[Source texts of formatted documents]
■ ■ ■ ■
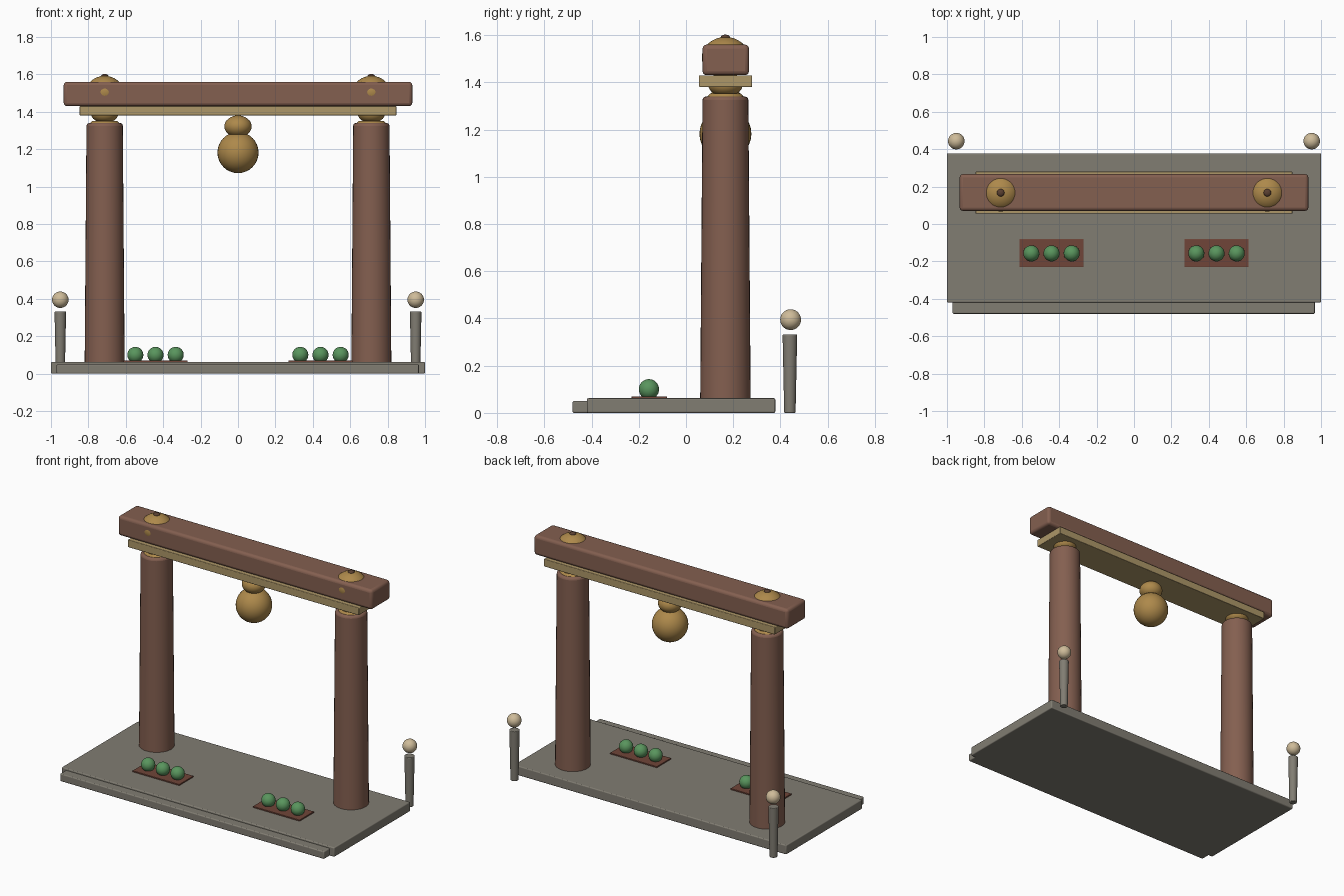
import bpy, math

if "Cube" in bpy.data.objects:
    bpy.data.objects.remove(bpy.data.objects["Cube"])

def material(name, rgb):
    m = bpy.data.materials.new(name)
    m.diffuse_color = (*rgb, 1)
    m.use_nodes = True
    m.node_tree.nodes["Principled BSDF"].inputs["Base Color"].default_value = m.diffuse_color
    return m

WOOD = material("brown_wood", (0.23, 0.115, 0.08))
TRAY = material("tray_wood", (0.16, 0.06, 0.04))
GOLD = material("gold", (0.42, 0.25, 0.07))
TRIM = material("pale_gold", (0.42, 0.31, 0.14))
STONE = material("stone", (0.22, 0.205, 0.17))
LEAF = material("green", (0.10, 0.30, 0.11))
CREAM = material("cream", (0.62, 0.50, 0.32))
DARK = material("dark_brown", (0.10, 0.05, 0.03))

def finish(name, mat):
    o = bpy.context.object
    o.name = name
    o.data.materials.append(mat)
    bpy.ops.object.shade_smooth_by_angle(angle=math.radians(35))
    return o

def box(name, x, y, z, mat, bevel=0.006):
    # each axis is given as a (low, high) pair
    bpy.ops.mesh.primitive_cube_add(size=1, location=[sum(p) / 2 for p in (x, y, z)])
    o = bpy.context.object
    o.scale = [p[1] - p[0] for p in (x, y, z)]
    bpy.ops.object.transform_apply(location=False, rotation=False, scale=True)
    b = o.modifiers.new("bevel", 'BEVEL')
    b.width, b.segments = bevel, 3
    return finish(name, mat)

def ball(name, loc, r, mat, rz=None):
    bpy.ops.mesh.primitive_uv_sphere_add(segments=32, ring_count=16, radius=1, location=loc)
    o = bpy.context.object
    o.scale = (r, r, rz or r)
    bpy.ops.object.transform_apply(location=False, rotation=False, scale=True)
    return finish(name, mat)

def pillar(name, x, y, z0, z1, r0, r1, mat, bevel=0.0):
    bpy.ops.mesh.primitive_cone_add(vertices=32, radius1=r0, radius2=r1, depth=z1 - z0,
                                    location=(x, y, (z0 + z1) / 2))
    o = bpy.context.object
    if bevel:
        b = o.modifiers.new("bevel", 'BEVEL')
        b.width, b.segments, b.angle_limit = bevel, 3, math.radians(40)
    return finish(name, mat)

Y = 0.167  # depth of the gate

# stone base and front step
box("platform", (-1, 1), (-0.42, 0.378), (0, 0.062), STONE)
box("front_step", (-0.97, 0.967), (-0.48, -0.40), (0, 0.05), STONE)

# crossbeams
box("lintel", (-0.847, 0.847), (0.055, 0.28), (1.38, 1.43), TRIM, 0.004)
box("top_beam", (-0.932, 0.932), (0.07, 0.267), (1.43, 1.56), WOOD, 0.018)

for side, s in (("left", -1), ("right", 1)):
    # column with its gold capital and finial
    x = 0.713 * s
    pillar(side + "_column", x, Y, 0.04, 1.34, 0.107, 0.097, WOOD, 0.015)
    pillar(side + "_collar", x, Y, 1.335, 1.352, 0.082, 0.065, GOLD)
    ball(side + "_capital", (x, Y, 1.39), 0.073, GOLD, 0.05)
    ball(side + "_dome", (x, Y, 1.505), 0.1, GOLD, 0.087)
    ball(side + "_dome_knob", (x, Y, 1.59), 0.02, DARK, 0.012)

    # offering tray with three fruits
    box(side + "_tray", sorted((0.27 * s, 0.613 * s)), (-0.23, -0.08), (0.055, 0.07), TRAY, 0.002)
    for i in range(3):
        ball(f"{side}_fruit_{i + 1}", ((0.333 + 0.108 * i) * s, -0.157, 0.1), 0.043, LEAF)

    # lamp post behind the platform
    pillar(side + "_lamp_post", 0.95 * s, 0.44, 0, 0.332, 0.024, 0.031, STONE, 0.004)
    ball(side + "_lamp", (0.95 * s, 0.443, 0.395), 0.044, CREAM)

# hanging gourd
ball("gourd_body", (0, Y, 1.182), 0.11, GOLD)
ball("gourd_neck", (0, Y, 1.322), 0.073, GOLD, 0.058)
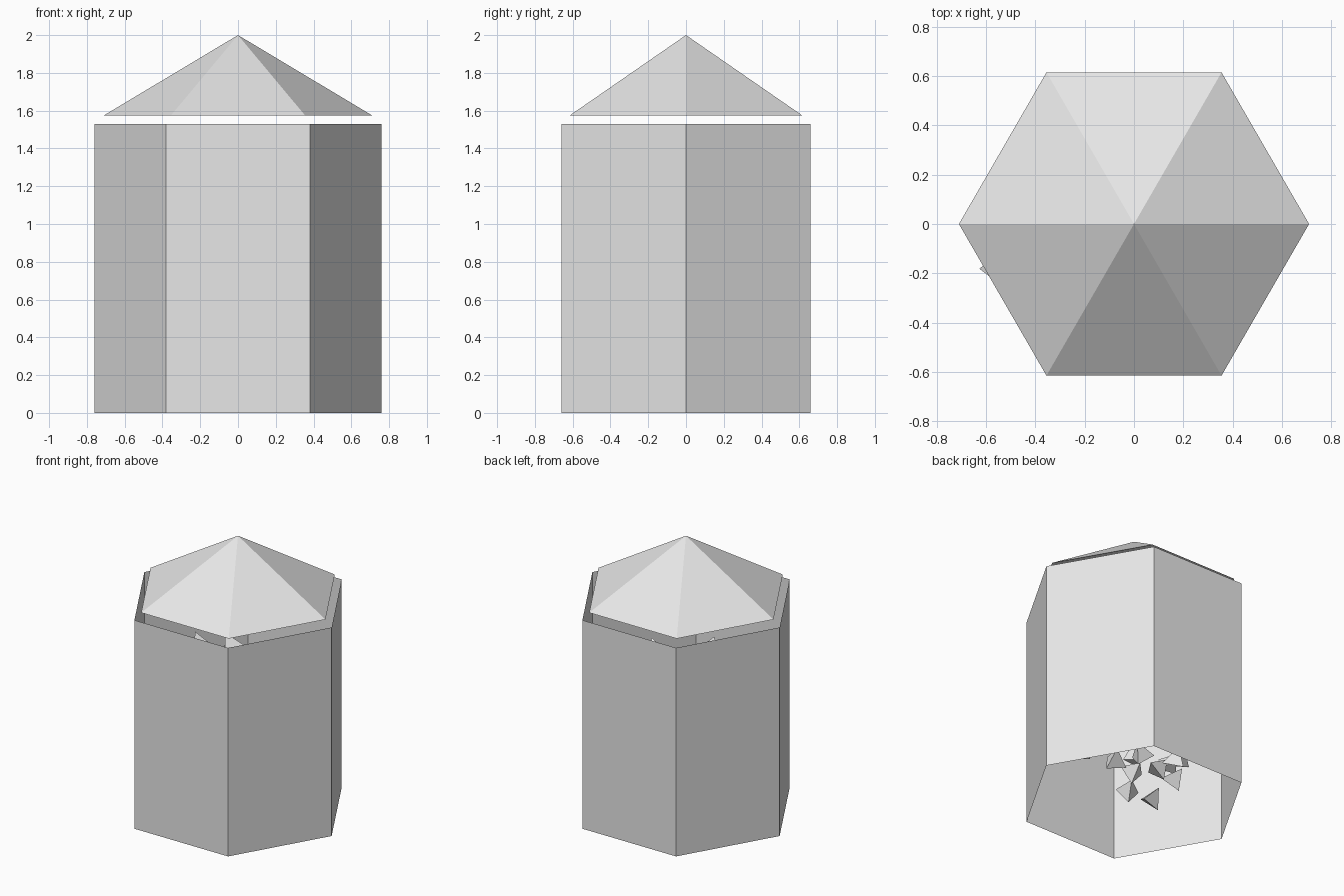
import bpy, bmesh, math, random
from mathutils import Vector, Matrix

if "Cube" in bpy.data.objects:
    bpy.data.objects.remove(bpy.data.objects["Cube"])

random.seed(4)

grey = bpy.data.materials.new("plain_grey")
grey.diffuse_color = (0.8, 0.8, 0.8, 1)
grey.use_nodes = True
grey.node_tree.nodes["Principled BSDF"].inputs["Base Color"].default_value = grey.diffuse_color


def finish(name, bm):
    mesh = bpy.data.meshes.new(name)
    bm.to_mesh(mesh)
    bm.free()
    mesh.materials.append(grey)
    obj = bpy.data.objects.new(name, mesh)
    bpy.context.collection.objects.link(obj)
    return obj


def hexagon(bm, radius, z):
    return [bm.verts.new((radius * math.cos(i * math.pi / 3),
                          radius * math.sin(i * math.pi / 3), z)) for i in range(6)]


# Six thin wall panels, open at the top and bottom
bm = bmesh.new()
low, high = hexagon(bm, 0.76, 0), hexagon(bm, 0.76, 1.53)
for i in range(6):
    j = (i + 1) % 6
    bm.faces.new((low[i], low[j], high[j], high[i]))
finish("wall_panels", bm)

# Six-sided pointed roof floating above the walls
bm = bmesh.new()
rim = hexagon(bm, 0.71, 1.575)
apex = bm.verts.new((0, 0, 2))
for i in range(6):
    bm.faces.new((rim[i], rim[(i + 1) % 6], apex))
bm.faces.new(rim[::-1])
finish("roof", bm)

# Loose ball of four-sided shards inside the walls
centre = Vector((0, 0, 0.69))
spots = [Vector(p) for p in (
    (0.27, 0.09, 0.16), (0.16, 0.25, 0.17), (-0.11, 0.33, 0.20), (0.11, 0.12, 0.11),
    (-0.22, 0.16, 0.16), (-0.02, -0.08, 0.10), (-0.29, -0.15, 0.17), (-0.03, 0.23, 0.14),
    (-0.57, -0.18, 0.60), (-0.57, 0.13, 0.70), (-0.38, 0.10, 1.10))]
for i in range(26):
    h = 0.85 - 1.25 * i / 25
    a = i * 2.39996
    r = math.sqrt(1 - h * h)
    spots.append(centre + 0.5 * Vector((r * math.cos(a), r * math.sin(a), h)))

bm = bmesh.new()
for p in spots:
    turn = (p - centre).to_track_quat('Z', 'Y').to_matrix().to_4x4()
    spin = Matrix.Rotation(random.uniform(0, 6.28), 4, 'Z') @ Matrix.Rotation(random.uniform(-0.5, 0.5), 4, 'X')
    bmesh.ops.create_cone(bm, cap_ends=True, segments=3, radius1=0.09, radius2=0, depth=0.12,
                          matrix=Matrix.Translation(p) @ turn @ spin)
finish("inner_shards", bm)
■ ■ ■ ■
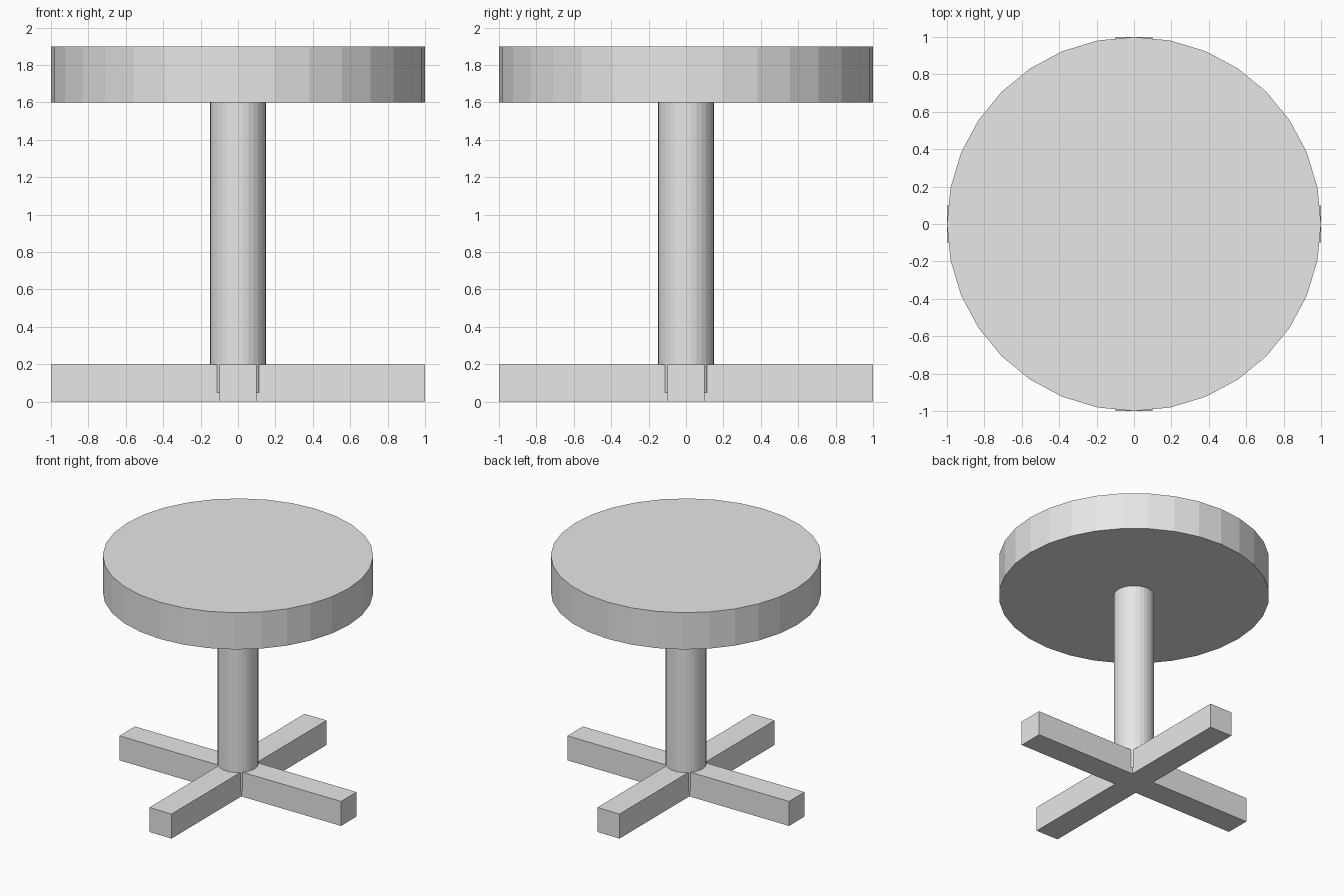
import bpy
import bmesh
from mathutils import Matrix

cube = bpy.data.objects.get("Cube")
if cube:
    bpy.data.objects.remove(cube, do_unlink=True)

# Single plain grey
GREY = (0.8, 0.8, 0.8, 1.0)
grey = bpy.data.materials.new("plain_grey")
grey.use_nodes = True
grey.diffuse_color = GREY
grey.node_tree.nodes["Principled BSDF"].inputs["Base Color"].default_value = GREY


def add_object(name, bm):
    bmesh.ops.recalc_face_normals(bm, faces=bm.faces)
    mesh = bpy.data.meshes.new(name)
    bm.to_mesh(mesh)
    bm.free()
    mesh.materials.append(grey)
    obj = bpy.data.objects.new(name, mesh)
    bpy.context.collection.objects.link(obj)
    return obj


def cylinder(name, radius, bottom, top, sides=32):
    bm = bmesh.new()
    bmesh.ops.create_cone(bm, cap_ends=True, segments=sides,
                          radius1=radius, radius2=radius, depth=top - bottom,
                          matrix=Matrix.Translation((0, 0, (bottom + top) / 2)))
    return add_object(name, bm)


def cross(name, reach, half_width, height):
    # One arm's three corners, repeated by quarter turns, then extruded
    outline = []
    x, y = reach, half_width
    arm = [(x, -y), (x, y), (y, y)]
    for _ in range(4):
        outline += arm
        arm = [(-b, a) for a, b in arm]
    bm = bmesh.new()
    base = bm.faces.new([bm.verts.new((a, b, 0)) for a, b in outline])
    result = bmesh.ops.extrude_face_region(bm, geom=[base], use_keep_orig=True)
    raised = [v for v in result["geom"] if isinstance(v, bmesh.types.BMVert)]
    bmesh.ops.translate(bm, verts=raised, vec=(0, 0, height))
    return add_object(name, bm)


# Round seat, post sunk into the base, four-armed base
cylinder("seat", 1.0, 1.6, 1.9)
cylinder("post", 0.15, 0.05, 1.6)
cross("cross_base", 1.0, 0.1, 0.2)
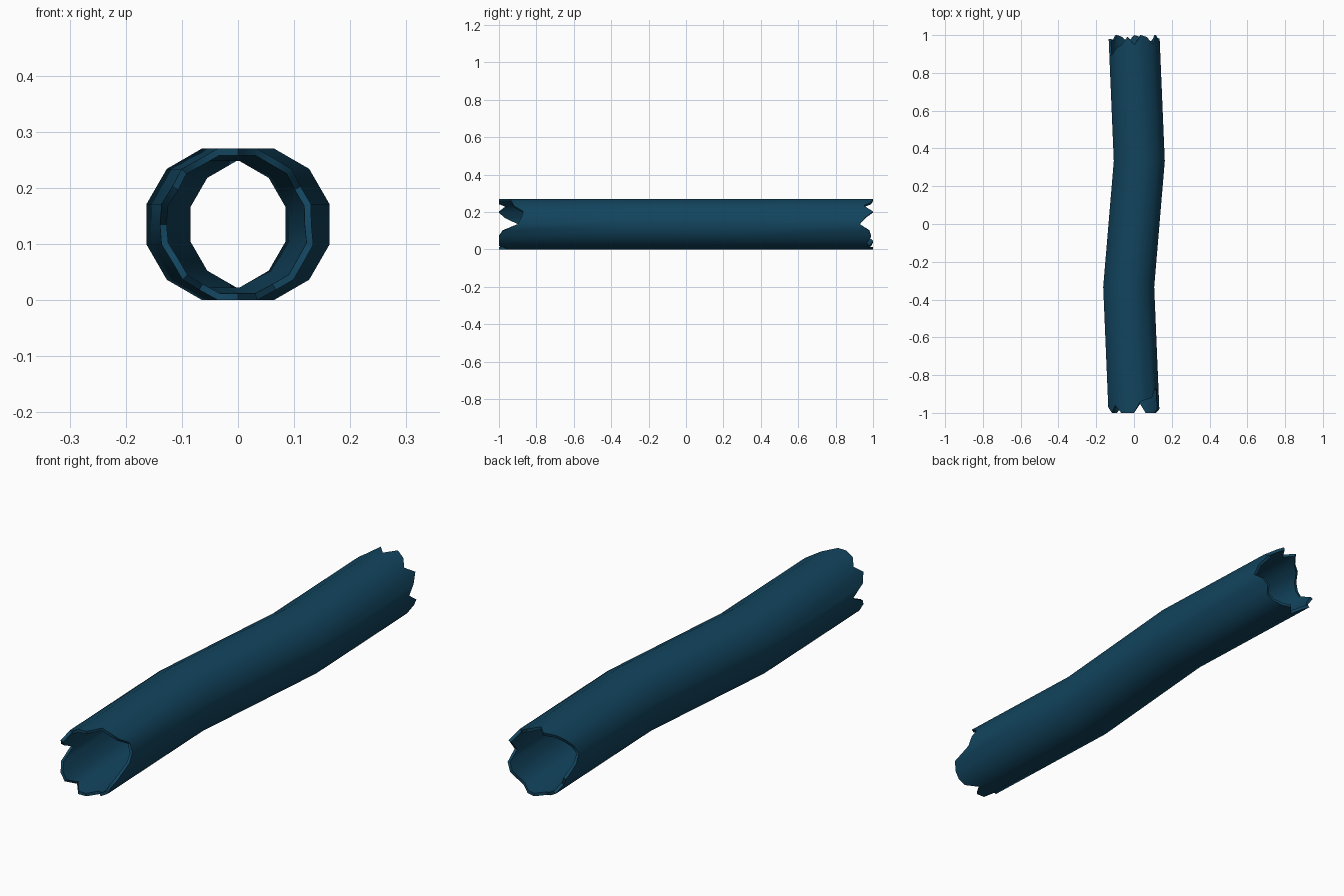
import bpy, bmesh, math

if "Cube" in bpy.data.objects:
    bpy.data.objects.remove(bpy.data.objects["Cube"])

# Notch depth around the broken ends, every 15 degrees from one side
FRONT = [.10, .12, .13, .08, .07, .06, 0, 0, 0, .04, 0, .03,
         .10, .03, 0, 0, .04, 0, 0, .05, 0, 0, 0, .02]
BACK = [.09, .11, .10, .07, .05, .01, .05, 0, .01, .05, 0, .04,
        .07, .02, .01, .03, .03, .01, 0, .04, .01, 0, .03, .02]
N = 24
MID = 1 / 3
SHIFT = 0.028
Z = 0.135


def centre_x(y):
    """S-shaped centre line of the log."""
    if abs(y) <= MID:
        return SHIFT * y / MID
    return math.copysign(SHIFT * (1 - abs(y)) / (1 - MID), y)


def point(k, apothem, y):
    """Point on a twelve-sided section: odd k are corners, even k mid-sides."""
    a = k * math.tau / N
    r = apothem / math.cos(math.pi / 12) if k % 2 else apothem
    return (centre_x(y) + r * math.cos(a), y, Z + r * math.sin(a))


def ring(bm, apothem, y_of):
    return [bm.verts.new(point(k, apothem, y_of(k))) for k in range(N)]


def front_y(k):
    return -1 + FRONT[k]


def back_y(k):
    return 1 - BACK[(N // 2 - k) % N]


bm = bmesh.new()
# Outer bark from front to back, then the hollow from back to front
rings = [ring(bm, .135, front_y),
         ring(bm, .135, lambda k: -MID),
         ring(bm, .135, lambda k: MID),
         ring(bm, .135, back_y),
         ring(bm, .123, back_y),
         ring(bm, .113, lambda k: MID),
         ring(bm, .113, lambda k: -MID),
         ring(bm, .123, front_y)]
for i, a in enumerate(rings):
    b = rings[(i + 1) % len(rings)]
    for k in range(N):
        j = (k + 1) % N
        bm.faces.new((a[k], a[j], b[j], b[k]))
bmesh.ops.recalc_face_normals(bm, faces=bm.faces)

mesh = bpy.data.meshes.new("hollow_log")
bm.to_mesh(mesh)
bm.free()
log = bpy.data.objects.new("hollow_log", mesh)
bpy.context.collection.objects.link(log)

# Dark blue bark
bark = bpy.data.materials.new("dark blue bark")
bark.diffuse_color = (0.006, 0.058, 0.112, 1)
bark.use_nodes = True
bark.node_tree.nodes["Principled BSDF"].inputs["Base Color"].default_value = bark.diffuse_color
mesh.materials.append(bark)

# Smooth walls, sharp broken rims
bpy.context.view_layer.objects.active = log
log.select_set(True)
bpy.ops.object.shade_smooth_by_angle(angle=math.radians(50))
■ ■ ■ ■
Task directions =
Take the line above containing "MID = 1 / 3", the line containing "bpy.ops.object.shade_smooth_by_angle(angle=math.radians(50))", and all lines in between, and copy them exactly without anything else.

Result of this exercise =
MID = 1 / 3
SHIFT = 0.028
Z = 0.135


def centre_x(y):
    """S-shaped centre line of the log."""
    if abs(y) <= MID:
        return SHIFT * y / MID
    return math.copysign(SHIFT * (1 - abs(y)) / (1 - MID), y)


def point(k, apothem, y):
    """Point on a twelve-sided section: odd k are corners, even k mid-sides."""
    a = k * math.tau / N
    r = apothem / math.cos(math.pi / 12) if k % 2 else apothem
    return (centre_x(y) + r * math.cos(a), y, Z + r * math.sin(a))


def ring(bm, apothem, y_of):
    return [bm.verts.new(point(k, apothem, y_of(k))) for k in range(N)]


def front_y(k):
    return -1 + FRONT[k]


def back_y(k):
    return 1 - BACK[(N // 2 - k) % N]


bm = bmesh.new()
# Outer bark from front to back, then the hollow from back to front
rings = [ring(bm, .135, front_y),
         ring(bm, .135, lambda k: -MID),
         ring(bm, .135, lambda k: MID),
         ring(bm, .135, back_y),
         ring(bm, .123, back_y),
         ring(bm, .113, lambda k: MID),
         ring(bm, .113, lambda k: -MID),
         ring(bm, .123, front_y)]
for i, a in enumerate(rings):
    b = rings[(i + 1) % len(rings)]
    for k in range(N):
        j = (k + 1) % N
        bm.faces.new((a[k], a[j], b[j], b[k]))
bmesh.ops.recalc_face_normals(bm, faces=bm.faces)

mesh = bpy.data.meshes.new("hollow_log")
bm.to_mesh(mesh)
bm.free()
log = bpy.data.objects.new("hollow_log", mesh)
bpy.context.collection.objects.link(log)

# Dark blue bark
bark = bpy.data.materials.new("dark blue bark")
bark.diffuse_color = (0.006, 0.058, 0.112, 1)
bark.use_nodes = True
bark.node_tree.nodes["Principled BSDF"].inputs["Base Color"].default_value = bark.diffuse_color
mesh.materials.append(bark)

# Smooth walls, sharp broken rims
bpy.context.view_layer.objects.active = log
log.select_set(True)
bpy.ops.object.shade_smooth_by_angle(angle=math.radians(50))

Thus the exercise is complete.